Few sectors are as competitive as the restaurant business, and without a solid restaurant marketing plan, many end up closing for good. The pandemic hit this industry especially hard, but it finally bounced back. The changes you now see include more restaurants offering takeout, higher prices because of supply chain issues, and creative presentations.
Timeout gives some examples of restaurants with "outrageous themes" like a combination laundromat/craft beer bar/gourmet burger spot and an aquarium restaurant; these ideas can market themselves to a large degree. As for everyone else, effective digital restaurant marketing is a must.
SEO for Restaurants
When potential customers search online for restaurants, the highest-ranking results on the pages are the ones they will click on first. Search engine optimization (SEO) focuses on getting those desirable rankings, and Touch Bistro explains the best practices for accomplishing this specifically for restaurant SEO.
Local search is crucial for success since someone living in Poughkeepsie won't look for sushi in Los Angeles unless they plan a trip there.

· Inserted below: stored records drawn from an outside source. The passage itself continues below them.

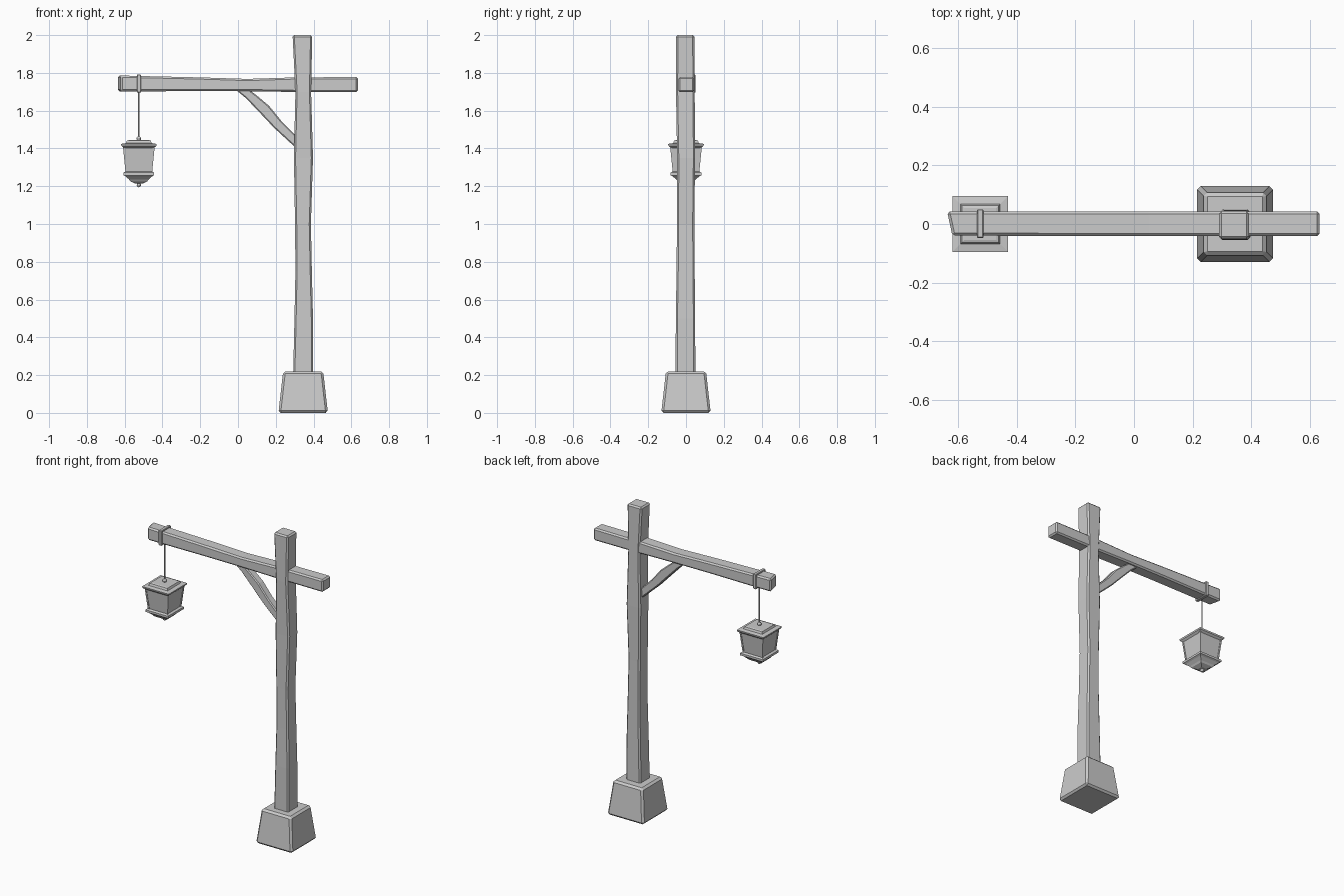
import bpy, bmesh, math
from mathutils import Vector

if "Cube" in bpy.data.objects:
    bpy.data.objects.remove(bpy.data.objects["Cube"])


def loft(name, rings, bevel=0.0):
    """Skin a list of equal-length vertex rings and cap both ends."""
    bm = bmesh.new()
    vs = [[bm.verts.new(p) for p in r] for r in rings]
    n = len(rings[0])
    for a, b in zip(vs, vs[1:]):
        for i in range(n):
            j = (i + 1) % n
            bm.faces.new((a[i], a[j], b[j], b[i]))
    bm.faces.new(vs[0])
    bm.faces.new(vs[-1])
    bmesh.ops.recalc_face_normals(bm, faces=bm.faces)
    me = bpy.data.meshes.new(name)
    bm.to_mesh(me)
    bm.free()
    ob = bpy.data.objects.new(name, me)
    bpy.context.collection.objects.link(ob)
    if bevel:
        m = ob.modifiers.new("worn_edges", "BEVEL")
        m.width, m.segments = bevel, 1
        m.limit_method, m.angle_limit = "ANGLE", math.radians(40)
    return ob


def z_ring(z, x0, x1, y0, y1):
    return [(x0, y0, z), (x1, y0, z), (x1, y1, z), (x0, y1, z)]


def x_ring(x, y0, y1, z0, z1, skew=0.0):
    return [(x + skew, y0, z0), (x, y1, z0), (x, y1, z1), (x + skew, y0, z1)]


def square_stack(name, cx, profile, bevel=0.0):
    """Square turned shape from (half width, height) pairs."""
    return loft(name, [z_ring(z, cx - h, cx + h, -h, h) for h, z in profile], bevel)


POST_X, LAMP_X = 0.345, -0.525

# Stone foot
square_stack("stone_foot", POST_X, [(0.131, 0), (0.106, 0.22)], 0.012)

# Hewn post with uneven width
loft("post", [z_ring(*s) for s in (
    (0.20, 0.292, 0.397, -0.055, 0.050),
    (0.50, 0.299, 0.397, -0.054, 0.048),
    (0.75, 0.304, 0.391, -0.050, 0.046),
    (1.00, 0.302, 0.386, -0.048, 0.044),
    (1.35, 0.296, 0.397, -0.047, 0.048),
    (1.70, 0.304, 0.387, -0.053, 0.046),
    (2.00, 0.289, 0.393, -0.052, 0.044))], 0.009)

# Cross beam running through the post
loft("cross_beam", [x_ring(*s) for s in (
    (-0.638, -0.040, 0.043, 1.702, 1.786, 0.018),
    (-0.50, -0.040, 0.043, 1.702, 1.783),
    (-0.20, -0.041, 0.043, 1.704, 1.776),
    (0.05, -0.041, 0.043, 1.703, 1.768),
    (0.30, -0.041, 0.043, 1.699, 1.776),
    (0.634, -0.041, 0.043, 1.698, 1.778))], 0.009)

# Curved brace between beam and post
upper = [(0.04, 1.725), (0.10, 1.68), (0.165, 1.625), (0.23, 1.545), (0.32, 1.455)]
lower = [(-0.03, 1.725), (0.04, 1.668), (0.11, 1.595), (0.19, 1.51), (0.32, 1.39)]
loft("brace", [[(lx, -0.026, lz), (lx, 0.026, lz), (ux, 0.026, uz), (ux, -0.026, uz)]
               for (ux, uz), (lx, lz) in zip(upper, lower)], 0.006)

# Metal band around the beam
loft("beam_band", [x_ring(LAMP_X + d, -0.048, 0.050, 1.695, 1.792)
                   for d in (-0.011, 0.011)], 0.003)

# Hanging cord
bpy.ops.mesh.primitive_cylinder_add(vertices=8, radius=0.004, depth=0.26,
                                    location=(LAMP_X, 0, 1.575))
bpy.context.object.name = "cord"

# Lantern roof, tapered body and stepped bottom
square_stack("lantern_roof", LAMP_X, [
    (0.080, 1.403), (0.093, 1.414), (0.095, 1.424), (0.068, 1.428),
    (0.063, 1.441), (0.054, 1.444)])
square_stack("lantern_body", LAMP_X, [(0.066, 1.268), (0.081, 1.41)])
square_stack("lantern_bottom", LAMP_X, [
    (0.072, 1.278), (0.081, 1.272), (0.081, 1.258), (0.070, 1.252),
    (0.052, 1.236), (0.045, 1.226), (0.020, 1.214)])

# Corner bars of the lantern
for sx in (-1, 1):
    for sy in (-1, 1):
        rings = []
        for h, z in ((0.065, 1.27), (0.079, 1.41)):
            cx, cy = LAMP_X + sx * h, sy * h
            rings.append(z_ring(z, cx - 0.005, cx + 0.005, cy - 0.005, cy + 0.005))
        loft("lantern_corner_bar", rings)

# Small knobs above and below the lantern
for name, z, r in (("top_knob", 1.452, 0.013), ("bottom_knob", 1.206, 0.012)):
    bpy.ops.mesh.primitive_uv_sphere_add(segments=10, ring_count=6, radius=r,
                                         location=(LAMP_X, 0, z))
    bpy.context.object.name = name
    bpy.ops.object.shade_smooth_by_angle()
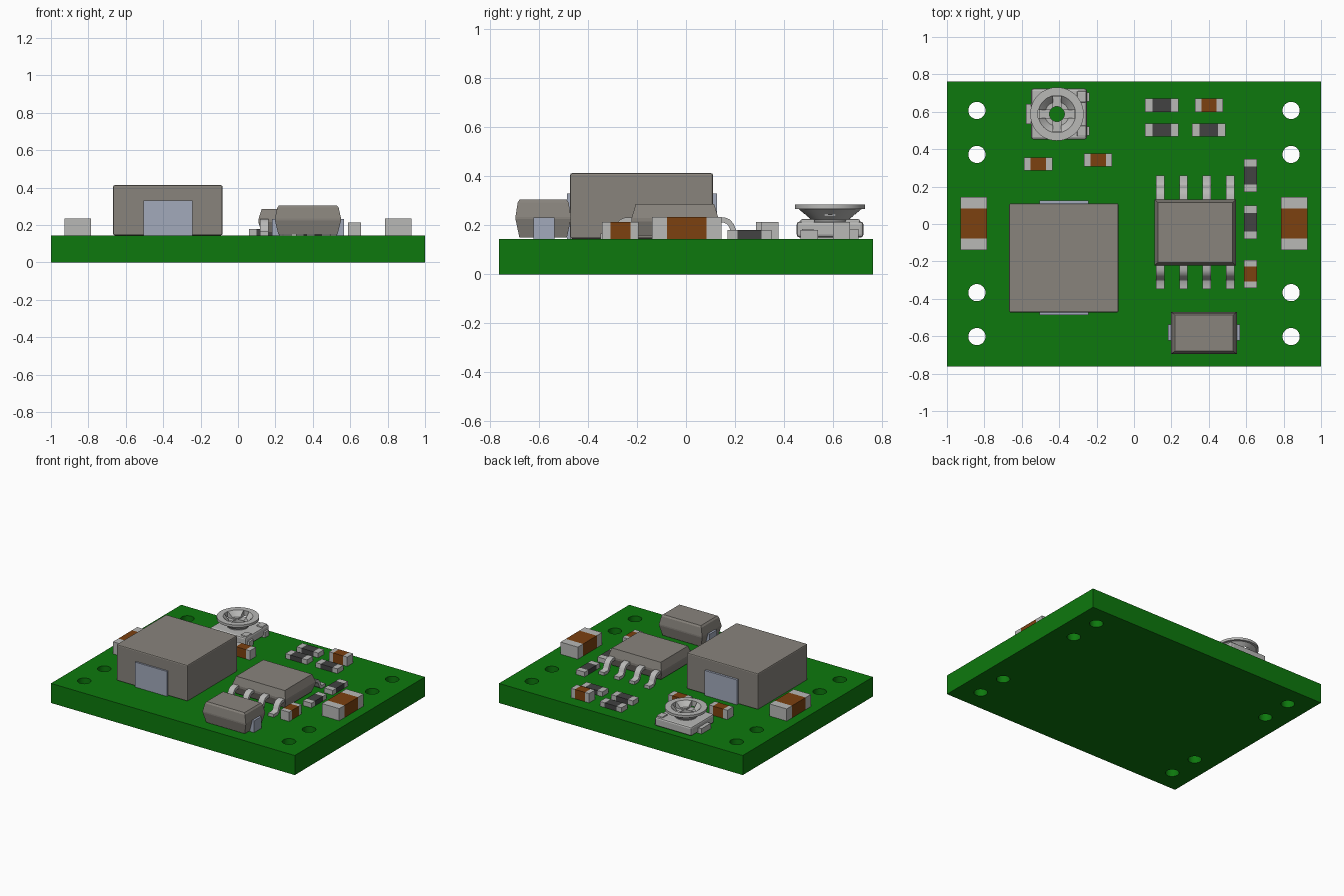
import bpy, bmesh, math
from mathutils import Vector

cube = bpy.data.objects.get("Cube")
if cube:
    bpy.data.objects.remove(cube, do_unlink=True)


def material(name, rgb):
    m = bpy.data.materials.new(name)
    m.use_nodes = True
    m.diffuse_color = (*rgb, 1)
    m.node_tree.nodes["Principled BSDF"].inputs["Base Color"].default_value = (*rgb, 1)
    return m


GREEN = material("board green", (0.004, 0.19, 0.004))
BODY = material("warm grey", (0.246, 0.228, 0.202))
PAD = material("blue grey metal", (0.36, 0.40, 0.50))
SILVER = material("silver", (0.48, 0.48, 0.47))
BROWN = material("ceramic brown", (0.20, 0.052, 0.005))
DARK = material("resistor dark grey", (0.054, 0.054, 0.054))
Z0 = 0.145  # top of the board


def finish(name, bm, *mats):
    bmesh.ops.recalc_face_normals(bm, faces=bm.faces)
    me = bpy.data.meshes.new(name)
    bm.to_mesh(me)
    bm.free()
    ob = bpy.data.objects.new(name, me)
    bpy.context.collection.objects.link(ob)
    for m in mats:
        me.materials.append(m)
    return ob


def smooth(ob, angle=35):
    bpy.ops.object.select_all(action='DESELECT')
    ob.select_set(True)
    bpy.context.view_layer.objects.active = ob
    bpy.ops.object.shade_smooth_by_angle(angle=math.radians(angle))


def box_bm(x0, x1, y0, y1, z0, z1):
    bm = bmesh.new()
    bmesh.ops.create_cube(bm, size=1)
    for v in bm.verts:
        v.co = ((x0 + x1) / 2 + v.co.x * (x1 - x0), (y0 + y1) / 2 + v.co.y * (y1 - y0),
                (z0 + z1) / 2 + v.co.z * (z1 - z0))
    return bm


def box(name, x0, x1, y0, y1, z0, z1, mat, bevel=0):
    bm = box_bm(x0, x1, y0, y1, z0, z1)
    if bevel:
        bmesh.ops.bevel(bm, geom=bm.edges[:], offset=bevel, segments=2, profile=0.5, affect='EDGES')
    return finish(name, bm, mat)


def loft(name, cx, cy, levels, mat):
    """Stack of rectangles given as (z, half width, half depth)."""
    bm = bmesh.new()
    rings = [[bm.verts.new((cx + sx * hx, cy + sy * hy, z))
              for sx, sy in ((-1, -1), (1, -1), (1, 1), (-1, 1))] for z, hx, hy in levels]
    for a, b in zip(rings, rings[1:]):
        for i in range(4):
            j = (i + 1) % 4
            bm.faces.new((a[i], a[j], b[j], b[i]))
    bm.faces.new(rings[0])
    bm.faces.new(rings[-1])
    return finish(name, bm, mat)


def lathe(name, cx, cy, profile, mat, n=48):
    """Closed (radius, z) profile turned about a vertical axis."""
    bm = bmesh.new()
    rings = [[bm.verts.new((cx + r * math.cos(t), cy + r * math.sin(t), z)) for r, z in profile]
             for t in (2 * math.pi * i / n for i in range(n))]
    k = len(profile)
    for i in range(n):
        a, b = rings[i], rings[(i + 1) % n]
        for j in range(k):
            bm.faces.new((a[j], b[j], b[(j + 1) % k], a[(j + 1) % k]))
    return finish(name, bm, mat)


def cut(ob, bm, name):
    """Subtract a helper mesh, then apply the cut and drop the helper."""
    tool = finish(name, bm, ob.data.materials[0])
    tool.hide_render = True
    mod = ob.modifiers.new("cut", 'BOOLEAN')
    mod.operation, mod.object, mod.solver = 'DIFFERENCE', tool, 'EXACT'
    bpy.ops.object.select_all(action='DESELECT')
    ob.select_set(True)
    bpy.context.view_layer.objects.active = ob
    bpy.ops.object.modifier_apply(modifier=mod.name)
    bpy.data.objects.remove(tool, do_unlink=True)


def add_cylinder(bm, x, y, r, z0, z1, n=32):
    g = bmesh.ops.create_cone(bm, cap_ends=True, segments=n, radius1=r, radius2=r, depth=z1 - z0)
    bmesh.ops.translate(bm, verts=g["verts"], vec=(x, y, (z0 + z1) / 2))


# Circuit board with eight through holes
board = box("circuit_board", -1, 1, -0.763, 0.763, 0, Z0, GREEN)
holes = bmesh.new()
for hx in (-0.84, 0.84):
    for hy in (0.607, 0.372, -0.367, -0.602):
        add_cylinder(holes, hx, hy, 0.046, -0.1, 0.3)
cut(board, holes, "hole_cutter")
smooth(board)

# Power inductor with a wrapped terminal on front and back
box("inductor_body", -0.667, -0.083, -0.473, 0.11, Z0, 0.413, BODY, 0.008)
box("inductor_front_terminal", -0.506, -0.242, -0.486, -0.47, Z0, 0.33, PAD)
box("inductor_back_terminal", -0.506, -0.242, 0.107, 0.126, Z0, 0.33, PAD)

# Eight-lead chip
CX, CY = 0.327, -0.045
loft("chip_body", CX, CY, [(0.158, 0.2, 0.157), (0.215, 0.218, 0.177),
                           (0.23, 0.218, 0.177), (0.287, 0.2, 0.16)], BODY)
LEAD = [(0.165, 0.222), (0.2, 0.222), (0.218, 0.215), (0.23, 0.2), (0.238, 0.18),
        (0.246, 0.164), (0.26, 0.156), (0.303, 0.156)]


def lead(name, x, side, width=0.045, thick=0.022):
    pts = [Vector(p) for p in LEAD]
    upper, lower = [], []
    for i, p in enumerate(pts):
        d = (pts[min(i + 1, len(pts) - 1)] - pts[max(i - 1, 0)]).normalized()
        n = Vector((-d.y, d.x)) * thick / 2
        upper.append(p + n)
        lower.append(p - n)
    bm = bmesh.new()
    rows = [[bm.verts.new((x + sx * width / 2, CY + side * q.x, q.y))
             for sx, q in ((-1, u), (1, u), (1, l), (-1, l))] for u, l in zip(upper, lower)]
    for a, b in zip(rows, rows[1:]):
        for i in range(4):
            bm.faces.new((a[i], a[(i + 1) % 4], b[(i + 1) % 4], b[i]))
    bm.faces.new(rows[0])
    bm.faces.new(rows[-1])
    smooth(finish(name, bm, SILVER), 40)


for i in range(4):
    for side, label in ((1, "back"), (-1, "front")):
        lead(f"chip_{label}_lead_{i + 1}", 0.14 + i * 0.1247, side)

# Moulded diode with end tabs
loft("diode_body", 0.374, -0.583, [(0.15, 0.158, 0.097), (0.225, 0.177, 0.113), (0.235, 0.177, 0.113),
                                   (0.293, 0.164, 0.104), (0.305, 0.155, 0.096)], BODY)
for sx, label in ((-1, "right"), (1, "left")):
    a, b = sorted((0.374 + sx * 0.15, 0.374 + sx * 0.193))
    box(f"diode_{label}_tab", a, b, -0.622, -0.536, Z0, 0.232, PAD)


# Chip capacitors and resistors: one block, ends coloured by position
def passive(name, x0, x1, y0, y1, top, end, middle):
    bm = box_bm(x0, x1, y0, y1, Z0, top)
    axis = 0 if x1 - x0 > y1 - y0 else 1
    lo, hi = ((x0, x1), (y0, y1))[axis]
    normal = Vector((1, 0, 0)) if axis == 0 else Vector((0, 1, 0))
    for p in (lo + end, hi - end):
        bmesh.ops.bisect_plane(bm, geom=bm.verts[:] + bm.edges[:] + bm.faces[:],
                               plane_co=normal * p, plane_no=normal)
    for f in bm.faces:
        f.material_index = int(lo + end < f.calc_center_median()[axis] < hi - end)
    finish(name, bm, SILVER, middle)


for s, label in ((-1, "right"), (1, "left")):
    a, b = sorted((s * 0.786, s * 0.928))
    passive(f"large_capacitor_{label}", a, b, -0.139, 0.145, 0.235, 0.062, BROWN)
for i, (x0, x1, y0, y1) in enumerate([(0.326, 0.476, 0.6, 0.67), (-0.588, -0.436, 0.285, 0.355),
                                      (-0.267, -0.117, 0.307, 0.377), (0.588, 0.658, -0.342, -0.193)]):
    passive(f"small_capacitor_{i + 1}", x0, x1, y0, y1, 0.214, 0.034, BROWN)
for i, (x0, x1, y0, y1) in enumerate([(0.06, 0.238, 0.6, 0.67), (0.06, 0.238, 0.468, 0.538),
                                      (0.31, 0.488, 0.468, 0.538), (0.588, 0.658, 0.17, 0.348),
                                      (0.588, 0.658, -0.079, 0.099)]):
    passive(f"resistor_{i + 1}", x0, x1, y0, y1, 0.18, 0.04, DARK)

# Trimmer: pierced base, dished rotor with a cross slot, terminals
TX, TY = -0.412, 0.588
base = box("trimmer_base", -0.55, -0.252, 0.452, 0.724, 0.15, 0.216, SILVER, 0.012)
bore = bmesh.new()
add_cylinder(bore, TX, TY, 0.04, 0.1, 0.3)
cut(base, bore, "bore_cutter")
rotor = lathe("trimmer_rotor", TX, TY, [(0.04, 0.2), (0.075, 0.2), (0.075, 0.222), (0.128, 0.266),
                                        (0.143, 0.267), (0.143, 0.285), (0.1, 0.285), (0.086, 0.272),
                                        (0.065, 0.25), (0.04, 0.25)], SILVER)
for sx, sy, label in ((0.1, 0.022, "x"), (0.022, 0.1, "y")):
    cut(rotor, box_bm(TX - sx, TX + sx, TY - sy, TY + sy, 0.24, 0.3), f"slot_cutter_{label}")
smooth(rotor, 30)
box("trimmer_right_terminal", -0.578, -0.54, 0.535, 0.642, Z0, 0.185, SILVER)
for i, y in enumerate((0.497, 0.68)):
    box(f"trimmer_left_terminal_{i + 1}", -0.29, -0.238, y - 0.024, y + 0.024, Z0, 0.185, SILVER)
    box(f"trimmer_corner_stop_{i + 1}", -0.305, -0.255, y - 0.03, y + 0.03, 0.2, 0.225, SILVER, 0.006)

People generally enter phrases like "best tacos near me," so you should use these sorts of phrases in your keyword planning.
Once you've set the keywords, you'll also want to create a listing on a Google Business Profile. This tool is free, and you can customize it with your hours, location, and photos. Users can add reviews, so you will want to check those regularly. Also, add your restaurant to other sites that have reviews, like Yelp and TripAdvisor. You can interact with reviewers, which is vital whether the review is good, bad, or somewhere in the middle.
More Ideas for Marketing Your Restaurant
You can incorporate the keywords into your website content, but it should flow naturally. Audiences are more educated than ever before and can tell when you have shoehorned keywords in the body of the article. Provide them with helpful information that targets their needs.
If you have a small eatery specializing in inexpensive fast food, users will not want to read about how your cook curated Himalayan salt for the fries. A high-priced steakhouse might want to share this, though; when brainstorming restaurant marketing ideas, you’ll want to know who your audience is.
Share tempting pictures of your food and include closeups and wide angles. Potential customers also want to see photos and videos of dining spaces and views from outside restaurants. Not all restaurants include prices on their websites, but make sure that the menu is up there and easy to read. People also like to see what the seasonal and daily specials are.
It's All About Sharing
The restaurant business is all about online reviews, and you can take advantage of this with link building. When different websites link to your site, it shows a sign of trust, and this is something that the Google algorithm considers. Be sure to return the favor.
If your produce supplier links to your site, do the same for them. Share good reviews from professional restaurant reviewers and regular folks; audiences like to read this stuff. Restaurant websites also must be mobile-friendly, and an online ordering system can also help boost business.
Search Engine Journal adds that social media marketing complements SEO efforts, stressing the importance of posting unique content. Don't just share a photo of an entrée! Post a short video of your chef plating it, too. Encourage reviews, engage with your customers, and post those daily specials. Like your website, your social media content must be as fresh as your food; anything stale will turn people off.